Mr. Cohen

To ask the Chancellor of the Exchequer what assessment he has made of the advantages and disadvantages of providing retraining assistance by(a) tax allowances or rebates and (b) facilitating career development loans at lower than commercial rates of interest for individuals in employment but at risk of becoming unemployed; and if he will make a statement. [94811]

Mr. Wicks

I have been asked to reply.

Vocational Training Relief (VTR) is currently available to individuals paying for their own training/retraining in certain circumstances. Individuals who undergo retraining provided by their employer or former employer around the time of redundancy are exempt from income tax on the benefit of that retraining. This is in addition to the general tax exception for employees on the benefit in kind of work-related training funded by their employer.

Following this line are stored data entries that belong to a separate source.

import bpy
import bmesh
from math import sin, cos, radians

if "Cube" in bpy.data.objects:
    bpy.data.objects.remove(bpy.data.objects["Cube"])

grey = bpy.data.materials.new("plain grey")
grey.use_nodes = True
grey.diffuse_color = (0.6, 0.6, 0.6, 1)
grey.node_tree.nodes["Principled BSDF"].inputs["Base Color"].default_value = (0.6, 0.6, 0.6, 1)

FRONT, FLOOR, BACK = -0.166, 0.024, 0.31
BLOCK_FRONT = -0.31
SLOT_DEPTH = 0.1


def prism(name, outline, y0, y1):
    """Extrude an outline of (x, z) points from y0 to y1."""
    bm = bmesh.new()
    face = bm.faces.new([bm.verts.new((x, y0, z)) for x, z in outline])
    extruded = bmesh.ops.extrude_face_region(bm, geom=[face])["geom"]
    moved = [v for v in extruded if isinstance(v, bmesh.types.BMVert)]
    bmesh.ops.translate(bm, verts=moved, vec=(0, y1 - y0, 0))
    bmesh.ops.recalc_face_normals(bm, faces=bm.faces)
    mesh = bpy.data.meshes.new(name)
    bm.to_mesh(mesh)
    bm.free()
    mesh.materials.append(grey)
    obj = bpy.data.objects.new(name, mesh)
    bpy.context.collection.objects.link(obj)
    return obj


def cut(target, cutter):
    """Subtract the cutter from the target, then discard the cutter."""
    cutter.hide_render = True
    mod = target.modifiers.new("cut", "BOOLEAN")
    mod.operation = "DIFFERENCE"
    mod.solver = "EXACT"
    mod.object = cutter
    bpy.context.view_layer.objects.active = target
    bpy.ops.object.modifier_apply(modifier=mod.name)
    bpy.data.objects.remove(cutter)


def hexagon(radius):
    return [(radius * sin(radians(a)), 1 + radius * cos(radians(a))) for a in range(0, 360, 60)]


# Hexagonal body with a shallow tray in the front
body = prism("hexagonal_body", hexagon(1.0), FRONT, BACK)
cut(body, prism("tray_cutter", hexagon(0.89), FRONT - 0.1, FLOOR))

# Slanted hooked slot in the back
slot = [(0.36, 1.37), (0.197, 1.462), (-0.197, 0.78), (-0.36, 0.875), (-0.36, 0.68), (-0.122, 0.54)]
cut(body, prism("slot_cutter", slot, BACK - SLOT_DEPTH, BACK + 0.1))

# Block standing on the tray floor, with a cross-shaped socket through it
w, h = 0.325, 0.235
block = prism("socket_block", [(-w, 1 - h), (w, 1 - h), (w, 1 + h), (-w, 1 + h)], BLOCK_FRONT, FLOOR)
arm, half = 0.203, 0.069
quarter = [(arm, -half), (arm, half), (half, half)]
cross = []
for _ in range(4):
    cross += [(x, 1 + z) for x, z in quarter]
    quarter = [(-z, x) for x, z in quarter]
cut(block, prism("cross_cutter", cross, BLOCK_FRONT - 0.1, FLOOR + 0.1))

A national framework for individual learning accounts will be launched in 2000. Under this framework, individuals will be able to obtain 20 per cent. discounts, rather than tax relief, on the first £500 a year of a wide range of learning which they pay for—with 80 per cent. discounts for certain key courses, including computer literacy. Contributions paid by employers towards eligible learning for employees who hold individual learning accounts will qualify for a deduction from taxable profits. They will also be tax and NICs free in the hands of their employees, provided employers contribute to the learning accounts of their lowest paid workers on similar terms. Individual learning accounts will promote lifelong learning and encourage individuals to take responsibility for their own training and development.

The Chancellor announced in this year's budget that VTR is to be withdrawn sometime in 2000–01, when the national framework for individual learning accounts is launched. The incentives announced for individual learning accounts provide a better means of targeting support from public funds than VTR.

There are no immediate plans to change the terms under which loans are offered by banks under the Career Development Loan (CDL) scheme. However, we are actively looking at what improvements can be made to the provision of support for learning, to help individuals to access training. As part of this, we are keeping under review the operation and terms of the CDL scheme, and consideration of the terms under which individual learning accounts should be introduced, in accordance with the proposals in "The Learning Age" Green Paper.